  2. And while were on the subject. That property did NOT belong to me….I am NOT $10,000,000 richer and I do not know Mr. Dart. You gossipers out there who are spreading that rumor….please go pay my bills.
    G Nowak ( Barefoot Man )

  3. William, with regard to the Monopoly comment, I was looking at a map from above Cayman, then, thinking of a way to drive from everywhere else to West bay on Government land. This option is getting smaller and smaller. Also, when our kids, 20, 30 years from now will want to open a business, a piece of land may be required. In the world we live today, there is a large possibility that 90% of Cayman’s land will belongs to 4 or 5 individuals only, and if those individuals do not agree with the type of business you want to open?
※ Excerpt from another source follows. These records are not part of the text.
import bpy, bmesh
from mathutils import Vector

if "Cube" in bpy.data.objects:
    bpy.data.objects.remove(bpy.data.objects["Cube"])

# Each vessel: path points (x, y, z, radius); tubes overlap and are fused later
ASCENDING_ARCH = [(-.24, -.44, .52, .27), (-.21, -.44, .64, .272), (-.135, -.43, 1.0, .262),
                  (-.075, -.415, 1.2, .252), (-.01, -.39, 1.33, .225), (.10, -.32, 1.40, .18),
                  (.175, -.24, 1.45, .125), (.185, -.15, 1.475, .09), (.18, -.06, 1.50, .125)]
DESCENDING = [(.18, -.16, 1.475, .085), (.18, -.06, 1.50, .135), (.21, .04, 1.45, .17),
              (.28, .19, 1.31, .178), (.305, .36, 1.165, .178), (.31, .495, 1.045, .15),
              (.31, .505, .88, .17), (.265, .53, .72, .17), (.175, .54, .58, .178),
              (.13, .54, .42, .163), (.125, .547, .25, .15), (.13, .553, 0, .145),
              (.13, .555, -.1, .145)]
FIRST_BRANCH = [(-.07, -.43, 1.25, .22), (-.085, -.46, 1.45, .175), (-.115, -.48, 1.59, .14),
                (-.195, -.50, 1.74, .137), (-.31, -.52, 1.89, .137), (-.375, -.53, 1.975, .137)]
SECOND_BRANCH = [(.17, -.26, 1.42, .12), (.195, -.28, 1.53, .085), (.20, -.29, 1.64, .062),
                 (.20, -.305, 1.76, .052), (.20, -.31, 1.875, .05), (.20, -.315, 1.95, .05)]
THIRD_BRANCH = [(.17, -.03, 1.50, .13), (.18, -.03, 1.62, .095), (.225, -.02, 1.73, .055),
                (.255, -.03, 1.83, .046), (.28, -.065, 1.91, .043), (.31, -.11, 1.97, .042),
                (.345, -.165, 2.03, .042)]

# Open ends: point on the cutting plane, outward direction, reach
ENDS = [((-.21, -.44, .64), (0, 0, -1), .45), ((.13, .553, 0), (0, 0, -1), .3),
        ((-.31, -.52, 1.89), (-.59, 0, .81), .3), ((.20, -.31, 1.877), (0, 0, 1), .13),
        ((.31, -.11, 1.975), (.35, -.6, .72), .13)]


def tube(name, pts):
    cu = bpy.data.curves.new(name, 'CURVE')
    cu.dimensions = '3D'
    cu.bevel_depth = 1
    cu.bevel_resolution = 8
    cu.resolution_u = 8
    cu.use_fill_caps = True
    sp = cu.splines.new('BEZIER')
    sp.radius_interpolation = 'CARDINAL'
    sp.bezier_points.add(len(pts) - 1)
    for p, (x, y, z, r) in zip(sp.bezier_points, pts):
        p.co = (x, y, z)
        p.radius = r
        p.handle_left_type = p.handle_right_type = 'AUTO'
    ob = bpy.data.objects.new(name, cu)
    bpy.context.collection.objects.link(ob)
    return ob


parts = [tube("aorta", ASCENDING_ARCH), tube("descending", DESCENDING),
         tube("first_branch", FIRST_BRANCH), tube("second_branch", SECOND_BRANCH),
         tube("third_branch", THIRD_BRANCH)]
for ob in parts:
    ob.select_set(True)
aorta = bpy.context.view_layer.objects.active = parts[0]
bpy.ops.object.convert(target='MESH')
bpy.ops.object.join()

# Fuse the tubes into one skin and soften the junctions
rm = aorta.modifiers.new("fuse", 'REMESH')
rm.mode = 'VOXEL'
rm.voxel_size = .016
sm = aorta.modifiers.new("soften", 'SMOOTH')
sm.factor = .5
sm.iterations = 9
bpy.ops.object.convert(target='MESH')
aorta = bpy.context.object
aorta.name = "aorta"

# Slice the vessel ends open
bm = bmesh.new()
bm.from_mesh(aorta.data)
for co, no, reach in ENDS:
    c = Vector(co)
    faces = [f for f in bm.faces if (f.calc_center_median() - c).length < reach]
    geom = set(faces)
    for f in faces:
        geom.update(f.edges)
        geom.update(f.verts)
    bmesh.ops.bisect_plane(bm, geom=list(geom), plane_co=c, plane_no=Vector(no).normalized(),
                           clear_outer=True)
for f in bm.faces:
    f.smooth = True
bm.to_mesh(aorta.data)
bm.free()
I have nothing against land buyers but I am just getting mixed feelings about Grand Cayman opportunities that will be available to only a few in 30 years.

  4. @Pierre, That is why I brought my land long ago I am also about to close on my second piece and neither one will ever be for sale, it’s staying in the family because land in Cayman is becoming more and more a high commodity and eventually yep it will be hard to buy land in Cayman at a decent price which is why smart investors like Dart are buying land now for developments down the line.

    People that held onto their land instead of selling it to the highest bidders will be the only ones that own a piece of Cayman in the future. Those the sold the land they owned or inherited have no one else to blame but themselves no longer being able to say that they own a part of Cayman.

  5. Michael I certainly must agree with your comments. The Cayman people has seen the works of the Dart Foundation. Before he began building by-ways and high-ways, underpass and over pass these areas looked like a wilderness.
    I am very supportive of his works, and best of all the Cayman people are very welcome at all of his establishments. Nice piece of property, and no doubt amazing plans will be in the making to Highlight the Eastern end of the Island.